▶ **Assignment**:
Every line from the one with "shelf.position.set(0.33, TOP, 0.188);" to the end of the data needs to be copied exactly, and no line before it.

▶ **Supplied records**:
--- START ---

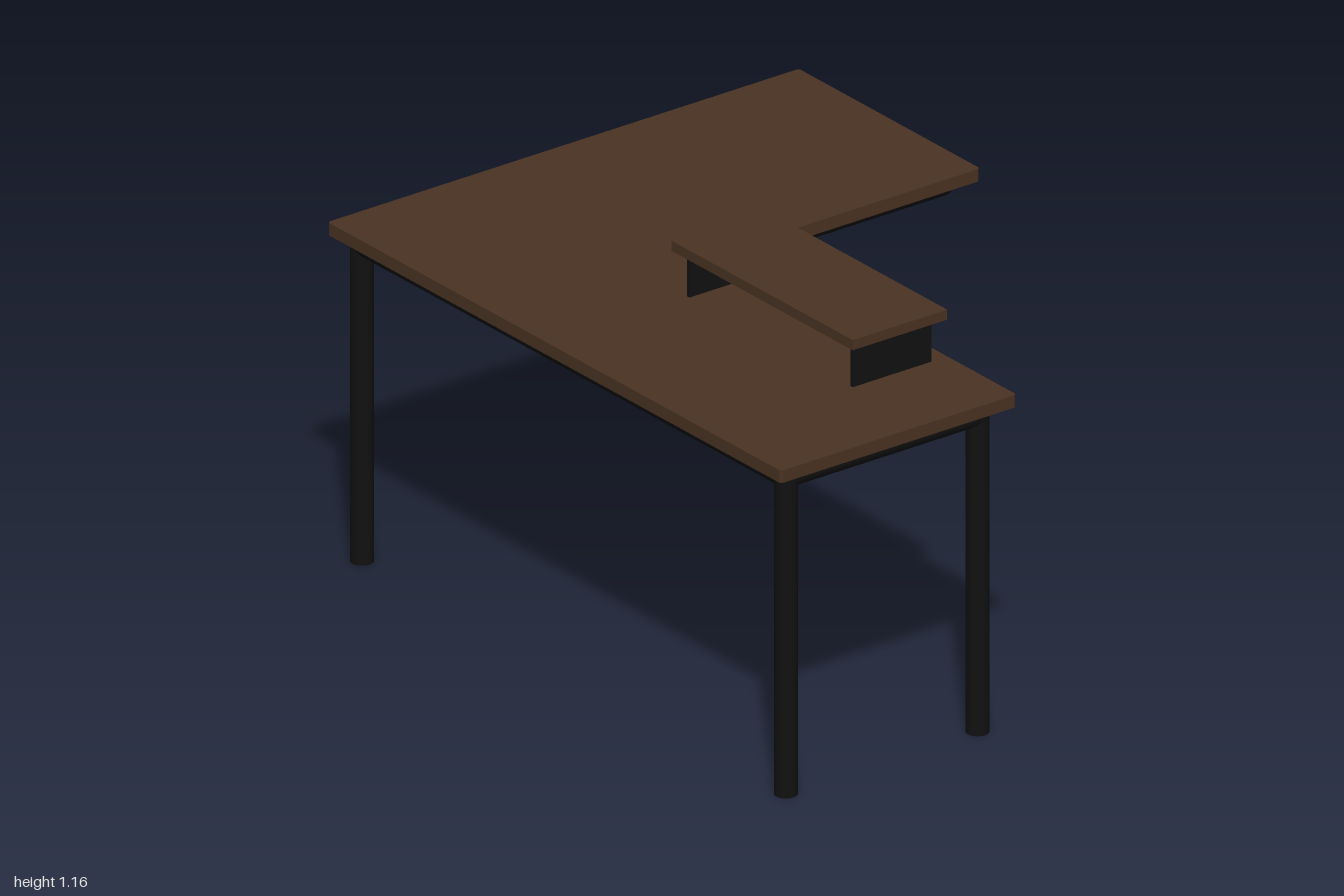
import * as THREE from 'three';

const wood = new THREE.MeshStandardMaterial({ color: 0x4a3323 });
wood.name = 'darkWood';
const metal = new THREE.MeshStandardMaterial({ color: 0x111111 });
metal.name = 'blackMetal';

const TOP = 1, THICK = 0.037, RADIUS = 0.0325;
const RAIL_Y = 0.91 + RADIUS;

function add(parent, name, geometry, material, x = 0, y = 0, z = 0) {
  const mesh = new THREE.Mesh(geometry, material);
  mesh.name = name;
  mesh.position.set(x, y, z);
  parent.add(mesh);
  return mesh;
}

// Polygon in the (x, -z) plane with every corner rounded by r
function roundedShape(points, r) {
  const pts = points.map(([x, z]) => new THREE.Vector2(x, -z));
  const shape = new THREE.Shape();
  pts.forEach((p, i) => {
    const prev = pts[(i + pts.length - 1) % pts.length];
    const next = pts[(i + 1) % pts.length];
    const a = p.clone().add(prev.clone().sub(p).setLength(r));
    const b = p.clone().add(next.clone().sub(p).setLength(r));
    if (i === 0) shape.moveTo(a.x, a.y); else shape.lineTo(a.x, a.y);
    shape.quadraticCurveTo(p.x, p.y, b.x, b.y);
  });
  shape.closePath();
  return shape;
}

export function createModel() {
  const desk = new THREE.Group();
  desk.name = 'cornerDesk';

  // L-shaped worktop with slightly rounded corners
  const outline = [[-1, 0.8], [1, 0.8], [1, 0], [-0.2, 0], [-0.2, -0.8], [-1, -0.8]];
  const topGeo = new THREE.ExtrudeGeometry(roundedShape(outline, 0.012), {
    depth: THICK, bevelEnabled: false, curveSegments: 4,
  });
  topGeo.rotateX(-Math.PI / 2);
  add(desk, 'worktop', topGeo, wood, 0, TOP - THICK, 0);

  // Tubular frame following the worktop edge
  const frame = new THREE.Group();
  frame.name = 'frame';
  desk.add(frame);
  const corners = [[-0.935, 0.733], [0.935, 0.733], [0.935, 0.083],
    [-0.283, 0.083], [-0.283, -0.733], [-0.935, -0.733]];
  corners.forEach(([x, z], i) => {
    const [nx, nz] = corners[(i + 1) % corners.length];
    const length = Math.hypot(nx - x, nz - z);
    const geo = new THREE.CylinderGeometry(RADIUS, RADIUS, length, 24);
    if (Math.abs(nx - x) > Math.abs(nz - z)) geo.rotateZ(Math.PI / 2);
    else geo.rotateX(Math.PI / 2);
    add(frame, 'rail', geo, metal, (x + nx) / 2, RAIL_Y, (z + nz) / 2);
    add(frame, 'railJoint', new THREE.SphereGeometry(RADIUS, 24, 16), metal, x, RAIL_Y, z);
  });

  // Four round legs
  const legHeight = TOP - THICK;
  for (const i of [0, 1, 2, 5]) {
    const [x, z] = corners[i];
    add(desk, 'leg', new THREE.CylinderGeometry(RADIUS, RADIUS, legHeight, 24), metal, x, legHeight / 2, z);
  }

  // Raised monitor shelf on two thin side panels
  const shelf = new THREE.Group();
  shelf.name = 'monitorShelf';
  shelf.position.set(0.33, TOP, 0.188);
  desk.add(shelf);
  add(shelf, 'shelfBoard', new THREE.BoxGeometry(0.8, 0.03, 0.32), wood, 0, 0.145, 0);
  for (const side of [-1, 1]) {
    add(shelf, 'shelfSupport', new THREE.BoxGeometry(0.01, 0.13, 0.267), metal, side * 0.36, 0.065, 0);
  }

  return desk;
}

--- END ---

▶ **Finished task**:
  shelf.position.set(0.33, TOP, 0.188);
  desk.add(shelf);
  add(shelf, 'shelfBoard', new THREE.BoxGeometry(0.8, 0.03, 0.32), wood, 0, 0.145, 0);
  for (const side of [-1, 1]) {
    add(shelf, 'shelfSupport', new THREE.BoxGeometry(0.01, 0.13, 0.267), metal, side * 0.36, 0.065, 0);
  }

  return desk;
}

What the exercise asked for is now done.